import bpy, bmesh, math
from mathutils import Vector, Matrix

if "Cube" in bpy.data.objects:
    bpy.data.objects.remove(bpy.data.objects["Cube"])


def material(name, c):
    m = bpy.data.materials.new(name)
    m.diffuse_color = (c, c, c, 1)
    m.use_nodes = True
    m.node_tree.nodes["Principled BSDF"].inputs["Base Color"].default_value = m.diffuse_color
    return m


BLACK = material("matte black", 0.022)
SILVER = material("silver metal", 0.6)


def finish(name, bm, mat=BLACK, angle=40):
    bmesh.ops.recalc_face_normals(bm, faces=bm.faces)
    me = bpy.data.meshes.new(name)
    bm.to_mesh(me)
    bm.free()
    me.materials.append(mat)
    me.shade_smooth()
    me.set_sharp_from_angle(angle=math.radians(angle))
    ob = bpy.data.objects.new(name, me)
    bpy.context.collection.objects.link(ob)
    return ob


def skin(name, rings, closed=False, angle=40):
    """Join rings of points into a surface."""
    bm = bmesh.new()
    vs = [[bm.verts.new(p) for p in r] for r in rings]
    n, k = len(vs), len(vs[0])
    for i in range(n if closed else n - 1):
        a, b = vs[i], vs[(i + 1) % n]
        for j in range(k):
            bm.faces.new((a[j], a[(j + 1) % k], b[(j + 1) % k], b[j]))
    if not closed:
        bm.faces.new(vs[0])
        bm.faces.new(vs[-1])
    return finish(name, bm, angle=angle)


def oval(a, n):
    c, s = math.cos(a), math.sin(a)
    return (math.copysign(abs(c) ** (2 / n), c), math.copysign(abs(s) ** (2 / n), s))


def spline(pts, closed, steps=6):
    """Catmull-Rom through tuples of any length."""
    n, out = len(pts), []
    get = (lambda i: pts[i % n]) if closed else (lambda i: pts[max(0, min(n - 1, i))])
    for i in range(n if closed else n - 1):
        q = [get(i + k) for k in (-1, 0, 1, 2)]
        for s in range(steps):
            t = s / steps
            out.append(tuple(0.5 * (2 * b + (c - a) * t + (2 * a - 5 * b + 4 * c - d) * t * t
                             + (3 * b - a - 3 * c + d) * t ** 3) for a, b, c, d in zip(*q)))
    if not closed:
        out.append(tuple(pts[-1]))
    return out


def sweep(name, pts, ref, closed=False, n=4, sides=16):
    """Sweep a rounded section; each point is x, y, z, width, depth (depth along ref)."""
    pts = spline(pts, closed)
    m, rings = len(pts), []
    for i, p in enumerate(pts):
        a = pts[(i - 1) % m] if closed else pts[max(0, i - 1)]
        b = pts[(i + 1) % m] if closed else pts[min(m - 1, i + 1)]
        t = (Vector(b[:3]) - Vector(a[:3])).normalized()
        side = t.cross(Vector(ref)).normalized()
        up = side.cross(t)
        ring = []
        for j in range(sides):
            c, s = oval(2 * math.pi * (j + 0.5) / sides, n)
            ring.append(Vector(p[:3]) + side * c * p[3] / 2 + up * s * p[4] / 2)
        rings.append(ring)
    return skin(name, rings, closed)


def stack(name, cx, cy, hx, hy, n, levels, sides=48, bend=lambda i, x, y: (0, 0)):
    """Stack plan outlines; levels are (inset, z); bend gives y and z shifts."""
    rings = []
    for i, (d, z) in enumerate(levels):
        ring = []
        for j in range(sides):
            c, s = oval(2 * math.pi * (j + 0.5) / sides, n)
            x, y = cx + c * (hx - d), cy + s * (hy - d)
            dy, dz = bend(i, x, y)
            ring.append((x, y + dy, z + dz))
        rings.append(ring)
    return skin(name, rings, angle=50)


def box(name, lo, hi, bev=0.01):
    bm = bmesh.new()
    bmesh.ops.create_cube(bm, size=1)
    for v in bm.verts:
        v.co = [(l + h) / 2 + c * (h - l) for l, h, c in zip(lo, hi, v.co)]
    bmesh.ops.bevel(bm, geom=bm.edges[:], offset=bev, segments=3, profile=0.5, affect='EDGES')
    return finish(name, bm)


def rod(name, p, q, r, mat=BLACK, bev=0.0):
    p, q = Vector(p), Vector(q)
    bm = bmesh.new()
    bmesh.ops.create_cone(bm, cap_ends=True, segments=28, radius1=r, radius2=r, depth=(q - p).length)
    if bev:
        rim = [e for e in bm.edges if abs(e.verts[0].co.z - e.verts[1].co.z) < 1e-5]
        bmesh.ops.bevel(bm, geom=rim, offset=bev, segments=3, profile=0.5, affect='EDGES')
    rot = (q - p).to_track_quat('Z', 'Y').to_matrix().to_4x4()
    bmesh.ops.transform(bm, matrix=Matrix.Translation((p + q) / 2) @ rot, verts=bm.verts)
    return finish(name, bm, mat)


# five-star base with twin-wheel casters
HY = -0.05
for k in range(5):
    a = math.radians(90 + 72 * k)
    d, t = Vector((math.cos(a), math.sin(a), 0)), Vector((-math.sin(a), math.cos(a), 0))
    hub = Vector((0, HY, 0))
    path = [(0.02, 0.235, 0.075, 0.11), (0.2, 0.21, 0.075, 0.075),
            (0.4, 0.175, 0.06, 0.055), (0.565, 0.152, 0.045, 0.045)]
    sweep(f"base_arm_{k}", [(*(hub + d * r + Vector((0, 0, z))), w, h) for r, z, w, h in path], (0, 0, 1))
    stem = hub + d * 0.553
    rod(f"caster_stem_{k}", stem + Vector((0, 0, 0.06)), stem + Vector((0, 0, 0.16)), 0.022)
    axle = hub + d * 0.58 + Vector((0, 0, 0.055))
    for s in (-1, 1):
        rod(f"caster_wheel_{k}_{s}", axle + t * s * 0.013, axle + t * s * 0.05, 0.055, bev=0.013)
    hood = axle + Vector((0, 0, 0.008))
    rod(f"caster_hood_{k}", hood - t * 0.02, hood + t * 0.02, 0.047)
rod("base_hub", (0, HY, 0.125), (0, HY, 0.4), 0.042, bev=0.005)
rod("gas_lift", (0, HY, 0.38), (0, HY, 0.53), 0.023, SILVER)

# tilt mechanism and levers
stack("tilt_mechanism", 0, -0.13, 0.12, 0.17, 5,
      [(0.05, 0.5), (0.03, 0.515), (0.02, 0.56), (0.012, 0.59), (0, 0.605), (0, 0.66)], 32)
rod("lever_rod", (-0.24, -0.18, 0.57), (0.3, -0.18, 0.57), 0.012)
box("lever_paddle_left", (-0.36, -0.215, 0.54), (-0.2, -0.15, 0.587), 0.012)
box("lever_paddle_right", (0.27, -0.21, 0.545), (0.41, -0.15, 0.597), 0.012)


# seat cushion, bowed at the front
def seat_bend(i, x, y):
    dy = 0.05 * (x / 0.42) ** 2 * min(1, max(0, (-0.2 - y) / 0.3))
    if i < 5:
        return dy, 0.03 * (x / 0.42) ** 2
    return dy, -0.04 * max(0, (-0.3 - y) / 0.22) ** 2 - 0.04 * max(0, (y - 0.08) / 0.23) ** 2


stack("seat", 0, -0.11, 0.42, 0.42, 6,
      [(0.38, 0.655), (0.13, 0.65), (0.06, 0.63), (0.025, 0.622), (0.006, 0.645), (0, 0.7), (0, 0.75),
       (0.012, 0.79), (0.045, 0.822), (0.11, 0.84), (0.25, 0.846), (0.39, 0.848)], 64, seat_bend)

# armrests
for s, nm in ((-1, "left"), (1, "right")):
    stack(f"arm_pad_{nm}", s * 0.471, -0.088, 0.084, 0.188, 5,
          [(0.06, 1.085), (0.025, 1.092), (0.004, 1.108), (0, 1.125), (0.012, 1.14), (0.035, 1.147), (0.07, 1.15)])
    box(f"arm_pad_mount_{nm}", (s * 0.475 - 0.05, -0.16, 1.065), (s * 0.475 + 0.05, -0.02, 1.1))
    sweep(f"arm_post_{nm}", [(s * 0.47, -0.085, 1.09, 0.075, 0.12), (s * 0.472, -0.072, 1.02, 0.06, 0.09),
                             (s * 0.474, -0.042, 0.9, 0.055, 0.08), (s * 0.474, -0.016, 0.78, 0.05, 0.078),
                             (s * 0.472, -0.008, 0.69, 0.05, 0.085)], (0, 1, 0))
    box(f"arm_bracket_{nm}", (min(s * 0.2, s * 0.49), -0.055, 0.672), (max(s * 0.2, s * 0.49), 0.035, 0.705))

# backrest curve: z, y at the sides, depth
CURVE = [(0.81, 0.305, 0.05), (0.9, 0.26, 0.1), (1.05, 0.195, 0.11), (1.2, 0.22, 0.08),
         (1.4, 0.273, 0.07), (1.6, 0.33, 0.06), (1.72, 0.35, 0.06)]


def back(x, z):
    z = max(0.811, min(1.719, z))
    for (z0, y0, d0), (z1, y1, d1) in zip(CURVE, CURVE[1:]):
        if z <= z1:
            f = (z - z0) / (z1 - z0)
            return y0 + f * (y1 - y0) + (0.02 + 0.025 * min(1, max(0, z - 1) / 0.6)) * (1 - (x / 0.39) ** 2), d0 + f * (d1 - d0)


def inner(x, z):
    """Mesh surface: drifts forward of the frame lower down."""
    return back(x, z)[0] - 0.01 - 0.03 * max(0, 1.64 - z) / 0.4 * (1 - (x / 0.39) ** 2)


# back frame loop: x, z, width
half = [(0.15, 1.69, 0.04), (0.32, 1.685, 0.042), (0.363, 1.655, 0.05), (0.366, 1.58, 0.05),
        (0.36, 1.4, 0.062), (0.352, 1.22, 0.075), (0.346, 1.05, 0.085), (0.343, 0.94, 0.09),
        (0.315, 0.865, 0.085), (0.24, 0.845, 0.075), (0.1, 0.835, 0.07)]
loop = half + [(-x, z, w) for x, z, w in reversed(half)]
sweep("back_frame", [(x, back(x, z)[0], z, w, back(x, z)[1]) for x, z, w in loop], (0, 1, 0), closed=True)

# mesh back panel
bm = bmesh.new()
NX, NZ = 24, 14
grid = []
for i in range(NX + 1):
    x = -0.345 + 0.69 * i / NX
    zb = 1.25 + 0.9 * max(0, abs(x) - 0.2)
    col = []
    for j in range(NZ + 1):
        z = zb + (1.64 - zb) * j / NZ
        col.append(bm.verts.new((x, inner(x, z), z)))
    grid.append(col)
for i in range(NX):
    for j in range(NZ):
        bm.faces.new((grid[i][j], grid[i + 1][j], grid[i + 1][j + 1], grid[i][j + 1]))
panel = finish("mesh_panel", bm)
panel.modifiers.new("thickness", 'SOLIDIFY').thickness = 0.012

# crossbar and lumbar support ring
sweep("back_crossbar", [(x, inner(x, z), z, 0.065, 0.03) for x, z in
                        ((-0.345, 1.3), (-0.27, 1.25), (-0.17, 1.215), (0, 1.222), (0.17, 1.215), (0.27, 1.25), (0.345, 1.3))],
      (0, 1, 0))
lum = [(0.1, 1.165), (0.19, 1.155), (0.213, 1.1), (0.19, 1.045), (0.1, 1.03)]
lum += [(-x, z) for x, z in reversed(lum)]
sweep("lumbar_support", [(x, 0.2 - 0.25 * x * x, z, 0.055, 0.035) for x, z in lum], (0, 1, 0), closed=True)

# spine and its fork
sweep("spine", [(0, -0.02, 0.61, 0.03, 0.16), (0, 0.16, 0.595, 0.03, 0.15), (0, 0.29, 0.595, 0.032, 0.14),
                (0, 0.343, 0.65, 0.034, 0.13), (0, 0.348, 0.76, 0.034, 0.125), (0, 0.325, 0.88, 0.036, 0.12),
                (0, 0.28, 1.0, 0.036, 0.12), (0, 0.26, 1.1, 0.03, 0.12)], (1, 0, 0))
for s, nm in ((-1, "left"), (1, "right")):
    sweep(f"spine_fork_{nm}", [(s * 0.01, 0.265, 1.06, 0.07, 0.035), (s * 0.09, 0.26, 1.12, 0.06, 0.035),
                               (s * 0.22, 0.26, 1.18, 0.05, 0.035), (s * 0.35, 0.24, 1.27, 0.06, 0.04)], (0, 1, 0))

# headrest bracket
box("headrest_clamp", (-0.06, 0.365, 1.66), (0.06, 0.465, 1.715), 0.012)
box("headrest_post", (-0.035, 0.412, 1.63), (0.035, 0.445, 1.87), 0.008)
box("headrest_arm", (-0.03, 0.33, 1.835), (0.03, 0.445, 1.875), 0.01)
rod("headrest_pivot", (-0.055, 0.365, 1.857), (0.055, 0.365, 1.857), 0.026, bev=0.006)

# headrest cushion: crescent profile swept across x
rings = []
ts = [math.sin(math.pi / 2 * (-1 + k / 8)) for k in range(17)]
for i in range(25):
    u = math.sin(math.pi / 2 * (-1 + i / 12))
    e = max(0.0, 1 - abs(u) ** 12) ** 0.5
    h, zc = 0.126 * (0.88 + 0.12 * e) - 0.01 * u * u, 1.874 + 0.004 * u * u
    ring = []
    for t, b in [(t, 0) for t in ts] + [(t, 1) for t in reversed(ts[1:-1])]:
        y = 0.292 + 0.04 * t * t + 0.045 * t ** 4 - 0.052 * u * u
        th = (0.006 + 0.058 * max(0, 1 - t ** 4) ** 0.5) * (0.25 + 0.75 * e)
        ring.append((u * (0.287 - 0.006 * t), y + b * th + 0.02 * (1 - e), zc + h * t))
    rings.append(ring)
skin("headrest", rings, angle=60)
-*-*-
* **Problem statement**: Whenever the string "data" shows up in a line of the records, that line counts; state how many lines count, and only that.

* **Answer to the exercise**: 5